(Stored data)
###

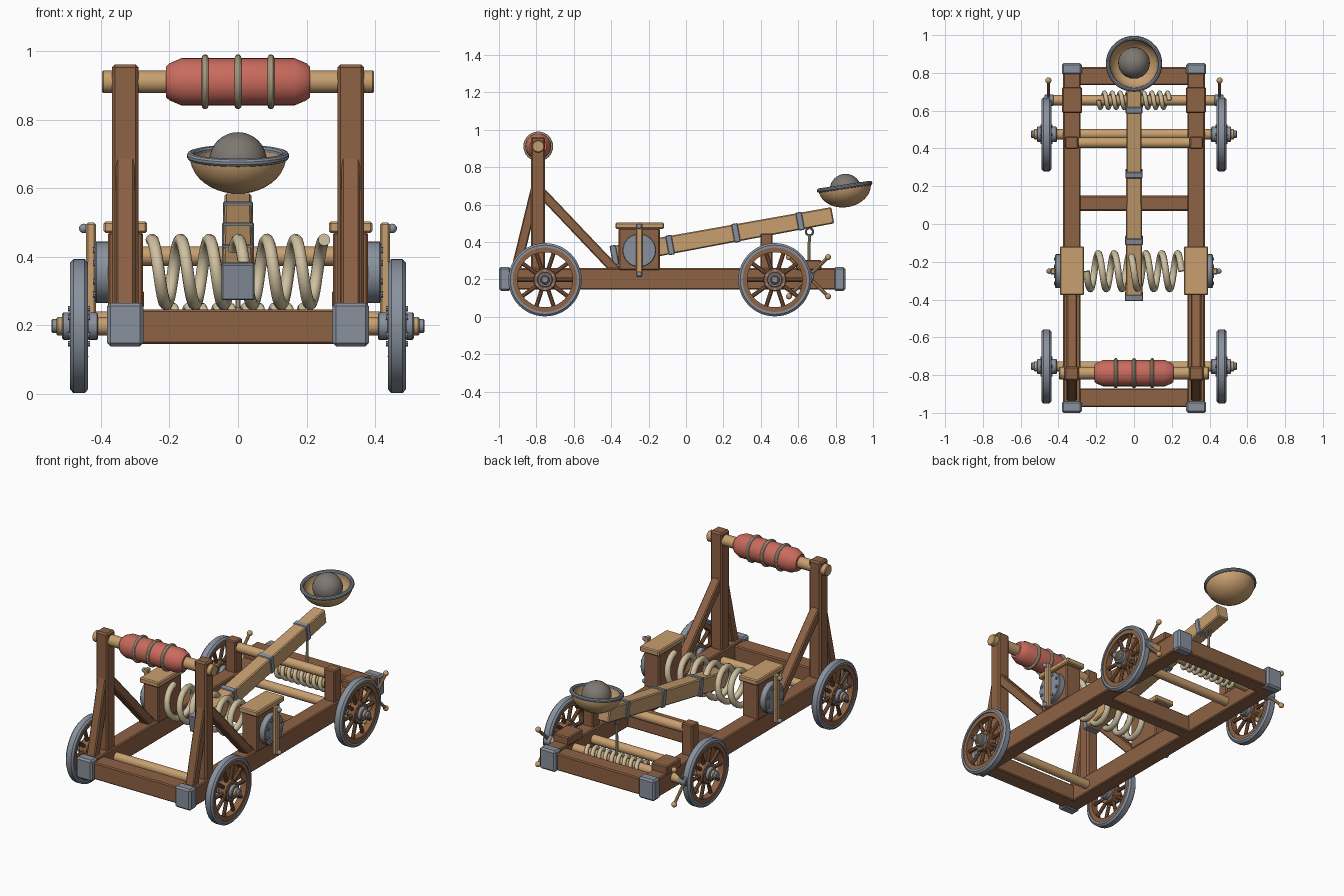
import bpy, bmesh, math
from mathutils import Matrix, Vector

if "Cube" in bpy.data.objects:
    bpy.data.objects.remove(bpy.data.objects["Cube"])

def material(name, rgb):
    m = bpy.data.materials.new(name)
    m.diffuse_color = (*rgb, 1)
    m.use_nodes = True
    m.node_tree.nodes["Principled BSDF"].inputs["Base Color"].default_value = m.diffuse_color
    return m

BROWN = material("brown timber", (0.27, 0.122, 0.058))
TAN = material("pale wood", (0.58, 0.35, 0.16))
IRON = material("grey iron", (0.25, 0.285, 0.34))
ROPE = material("rope", (0.62, 0.53, 0.35))
RED = material("red padding", (0.59, 0.145, 0.11))
STONE = material("stone", (0.21, 0.188, 0.165))

def activate(ob):
    bpy.ops.object.select_all(action='DESELECT')
    ob.select_set(True)
    bpy.context.view_layer.objects.active = ob

def finish(name, bm, mat, matrix=None, smooth=True):
    bmesh.ops.recalc_face_normals(bm, faces=bm.faces)
    if matrix is not None:
        bm.transform(matrix)
    me = bpy.data.meshes.new(name)
    bm.to_mesh(me)
    bm.free()
    me.materials.append(mat)
    ob = bpy.data.objects.new(name, me)
    bpy.context.collection.objects.link(ob)
    if smooth:
        activate(ob)
        bpy.ops.object.shade_smooth_by_angle(angle=math.radians(35))
    return ob

def box(name, mat, c, size, tilt=0, bevel=0.006, taper=1):
    """Bevelled box, tilted about x; taper shrinks its +y end."""
    bm = bmesh.new()
    bmesh.ops.create_cube(bm, size=1)
    for v in bm.verts:
        k = taper if v.co.y > 0 else 1
        v.co = Vector((v.co.x * size[0] * k, v.co.y * size[1], v.co.z * size[2] * k))
    bmesh.ops.bevel(bm, geom=bm.edges[:], offset=bevel, segments=1, affect='EDGES')
    return finish(name, bm, mat, Matrix.Translation(c) @ Matrix.Rotation(tilt, 4, 'X'), False)

def span(name, mat, x, y, z, **kw):
    """Box from (low, high) limits."""
    return box(name, mat, [sum(a) / 2 for a in (x, y, z)], [abs(a[1] - a[0]) for a in (x, y, z)], **kw)

def beam(name, mat, x, a, b, w, t):
    """Timber in the y-z plane from a to b."""
    d = Vector(b) - Vector(a)
    m = (Vector(a) + Vector(b)) / 2
    return box(name, mat, (x, m.x, m.y), (w, d.length, t), tilt=math.atan2(d.y, d.x))

def lathe(name, mat, pts, at, n=32, closed=False, rot=Matrix()):
    """Turn (x, radius) points around the x axis."""
    bm = bmesh.new()
    rings = [[bm.verts.new((x, r * math.cos(2 * math.pi * i / n), r * math.sin(2 * math.pi * i / n)))
              for i in range(n)] for x, r in pts]
    pairs = list(zip(rings, rings[1:])) + ([(rings[-1], rings[0])] if closed else [])
    for a, b in pairs:
        for i in range(n):
            j = (i + 1) % n
            bm.faces.new((a[i], a[j], b[j], b[i]))
    bmesh.ops.remove_doubles(bm, verts=bm.verts, dist=1e-5)
    return finish(name, bm, mat, Matrix.Translation(at) @ rot.to_4x4())

def drum(name, mat, x0, x1, r, y, z, n=24):
    h, c = abs(x1 - x0) / 2, min(0.004, r / 4)
    return lathe(name, mat, [(-h, 0), (-h, r - c), (-h + c, r), (h - c, r), (h, r - c), (h, 0)],
                 ((x0 + x1) / 2, y, z), n)

def torus(name, mat, R, r, at, rot=Matrix(), n=32):
    pts = [(r * math.cos(k * math.pi / 5), R + r * math.sin(k * math.pi / 5)) for k in range(10)]
    return lathe(name, mat, pts, at, n, True, rot)

def rods(name, mat, segs, r, n=10):
    bm = bmesh.new()
    for a, b in segs:
        a, b = Vector(a), Vector(b)
        m = Matrix.Translation((a + b) / 2) @ (b - a).to_track_quat('Z', 'Y').to_matrix().to_4x4()
        bmesh.ops.create_cone(bm, cap_ends=True, segments=n, radius1=r, radius2=r,
                              depth=(b - a).length, matrix=m)
    return finish(name, bm, mat)

def balls(name, mat, centres, r, n=16):
    bm = bmesh.new()
    for c in centres:
        bmesh.ops.create_uvsphere(bm, u_segments=n, v_segments=n // 2 + 2, radius=r,
                                  matrix=Matrix.Translation(c))
    return finish(name, bm, mat)

def coil(name, x0, x1, turns, R, r, y, z):
    """Rope helix along x, starting at the top and running over the front."""
    n = int(turns * 24)
    cu = bpy.data.curves.new(name, 'CURVE')
    cu.dimensions, cu.bevel_depth, cu.bevel_resolution, cu.use_fill_caps = '3D', r, 3, True
    sp = cu.splines.new('POLY')
    sp.points.add(n)
    for i, p in enumerate(sp.points):
        a = 2 * math.pi * turns * i / n
        p.co = (x0 + (x1 - x0) * i / n, y - R * math.sin(a), z + R * math.cos(a), 1)
    cu.materials.append(ROPE)
    ob = bpy.data.objects.new(name, cu)
    bpy.context.collection.objects.link(ob)
    activate(ob)
    bpy.ops.object.convert(target='MESH')
    bpy.ops.object.shade_smooth_by_angle(angle=math.radians(50))

def polar(x, y, z, r, a):
    return (x, y + r * math.cos(a), z + r * math.sin(a))

# chassis cross beams
for n, y in (("front", (-0.97, -0.87)), ("middle", (0.07, 0.15)), ("rear", (0.735, 0.83))):
    span(n + "_cross_beam", BROWN, (-0.3, 0.3), y, (0.145, 0.246))

# paired chassis, tower and bearing parts
for s in (-1, 1):
    sx = lambda a, b: (s * a, s * b)
    span("side_rail", BROWN, sx(0.282, 0.375), (-0.99, 0.845), (0.145, 0.26))
    for y in ((-1.0, -0.937), (0.79, 0.852)):
        span("iron_corner", IRON, sx(0.276, 0.382), y, (0.139, 0.266), bevel=0.01)
    span("tower_post", BROWN, sx(0.29, 0.368), (-0.83, -0.754), (0.24, 0.962), bevel=0.009)
    beam("rear_brace", BROWN, s * 0.329, (-0.785, 0.678), (-0.365, 0.236), 0.055, 0.052)
    beam("front_brace", BROWN, s * 0.329, (-0.912, 0.24), (-0.80, 0.70), 0.055, 0.052)
    # rope bundle housing with washer and lever
    span("bundle_block", BROWN, sx(0.277, 0.38), (-0.36, -0.14), (0.25, 0.472))
    span("bundle_cap", TAN, sx(0.265, 0.393), (-0.377, -0.118), (0.47, 0.503))
    drum("washer", IRON, s * 0.375, s * 0.417, 0.09, -0.25, 0.355, 32)
    rods("washer_bolts", IRON, [(polar(s * 0.41, -0.25, 0.355, 0.07, (k + .5) * math.pi / 4),
                                 polar(s * 0.424, -0.25, 0.355, 0.07, (k + .5) * math.pi / 4))
                                for k in range(8)], 0.009, 8)
    span("tension_lever", TAN, sx(0.415, 0.443), (-0.267, -0.233), (0.213, 0.5), bevel=0.005)
    balls("lever_knobs", IRON, [(s * 0.45, -0.25, z) for z in (0.483, 0.227)], 0.014)
    # arm rest post and windlass bearing
    span("rest_post", BROWN, sx(0.295, 0.365), (0.397, 0.463), (0.25, 0.446))
    span("windlass_block", BROWN, sx(0.275, 0.38), (0.587, 0.725), (0.25, 0.303))
    # windlass handles
    drum("windlass_hub", IRON, s * 0.425, s * 0.475, 0.03, 0.655, 0.214)
    ends = [polar(s * 0.453, 0.655, 0.214, 0.148, (k + .5) * math.pi / 2) for k in range(4)]
    rods("windlass_handles", TAN, [((s * 0.453, 0.655, 0.214), e) for e in ends], 0.009)
    balls("handle_knobs", TAN, ends, 0.016)

# padded stop bar
drum("stop_bar", TAN, -0.397, 0.397, 0.033, -0.79, 0.911)
lathe("stop_padding", RED, [(-0.21, 0), (-0.21, 0.045), (-0.2, 0.054), (-0.165, 0.069), (0.165, 0.069),
                            (0.2, 0.054), (0.21, 0.045), (0.21, 0)], (0, -0.79, 0.911))
for x in (-0.096, 0, 0.096):
    torus("padding_rope", ROPE, 0.07, 0.010, (x, -0.79, 0.911))

# wheels and axles
for y in (-0.754, 0.475):
    z = 0.198
    drum("axle", TAN, -0.53, 0.53, 0.027, y, z)
    for s in (-1, 1):
        x = s * 0.464
        lathe("iron_tyre", IRON, [(-0.026, 0.172), (-0.026, 0.185), (-0.016, 0.196), (0.016, 0.196),
                                  (0.026, 0.185), (0.026, 0.172)], (x, y, z), 48, True)
        lathe("wheel_rim", BROWN, [(-0.02, 0.147), (-0.02, 0.174), (0.02, 0.174), (0.02, 0.147)],
              (x, y, z), 48, True)
        rods("spokes", BROWN, [(polar(x, y, z, 0.03, k * math.pi / 5), polar(x, y, z, 0.155, k * math.pi / 5))
                               for k in range(10)], 0.011)
        drum("wheel_hub", BROWN, x - 0.026, x + 0.026, 0.062, y, z)
        rods("hub_bolts", IRON, [(polar(x - 0.032, y, z, 0.051, (k + .5) * math.pi / 3),
                                  polar(x + 0.032, y, z, 0.051, (k + .5) * math.pi / 3))
                                 for k in range(6)], 0.008, 8)
        drum("outer_hub_ring", IRON, s * 0.488, s * 0.514, 0.04, y, z)
        drum("inner_hub_ring", IRON, s * 0.408, s * 0.44, 0.04, y, z)
        drum("axle_cap", IRON, s * 0.525, s * 0.545, 0.02, y, z, 12)

# twisted rope bundle
coil("rope_bundle", -0.252, 0.252, 6, 0.094, 0.018, -0.25, 0.356)

# throwing arm with iron bands
ANG = math.atan2(0.215, 1.175)
def on_arm(y):
    return (0, y, 0.328 + (y + 0.39) * math.tan(ANG))
box("throwing_arm", TAN, on_arm(0.197), (0.088, 1.195, 0.1), tilt=ANG, taper=0.88)
for y, w, h, l in ((-0.383, 0.096, 0.107, 0.034), (-0.085, 0.094, 0.106, 0.034),
                   (0.267, 0.092, 0.102, 0.034), (0.61, 0.089, 0.098, 0.034)):
    box("arm_band", IRON, on_arm(y), (w, l, h), tilt=ANG, bevel=0.004)

# cup and stone
TILT = Matrix.Rotation(math.radians(8.5), 3, 'X') @ Matrix.Rotation(-math.pi / 2, 3, 'Y')
arc = [k * math.pi / 20 for k in range(11)]
cup = [(-0.11 * math.sin(a), 0.141 * math.cos(a)) for a in arc]
cup += [(-0.096 * math.sin(a), 0.127 * math.cos(a)) for a in reversed(arc)]
lathe("cup", TAN, cup, (0, 0.848, 0.695), 40, True, TILT)
torus("cup_rim", IRON, 0.138, 0.012, (0, 0.848, 0.695), TILT, 40)
balls("stone_ball", STONE, [(0, 0.853, 0.68)], 0.084, 28)

# arm rest bar
drum("rest_bar", TAN, -0.31, 0.31, 0.028, 0.43, 0.402)

# windlass drum, winding and pull rope
drum("windlass_drum", TAN, -0.47, 0.47, 0.027, 0.655, 0.214)
coil("windlass_winding", -0.188, 0.188, 9, 0.04, 0.012, 0.655, 0.214)
rods("pull_rope", ROPE, [((0, 0.655, 0.25), (0, 0.66, 0.44))], 0.008)
torus("pull_ring", IRON, 0.019, 0.006, (0, 0.66, 0.455), n=20)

###

_ACTIVITY_
Identify each line in the records above that contains the word "objects", and copy it out in full.

_RESPONSE AREA_
if "Cube" in bpy.data.objects:
    bpy.data.objects.remove(bpy.data.objects["Cube"])
    bpy.context.view_layer.objects.active = ob
    ob = bpy.data.objects.new(name, me)
    bpy.context.collection.objects.link(ob)
    ob = bpy.data.objects.new(name, cu)
    bpy.context.collection.objects.link(ob)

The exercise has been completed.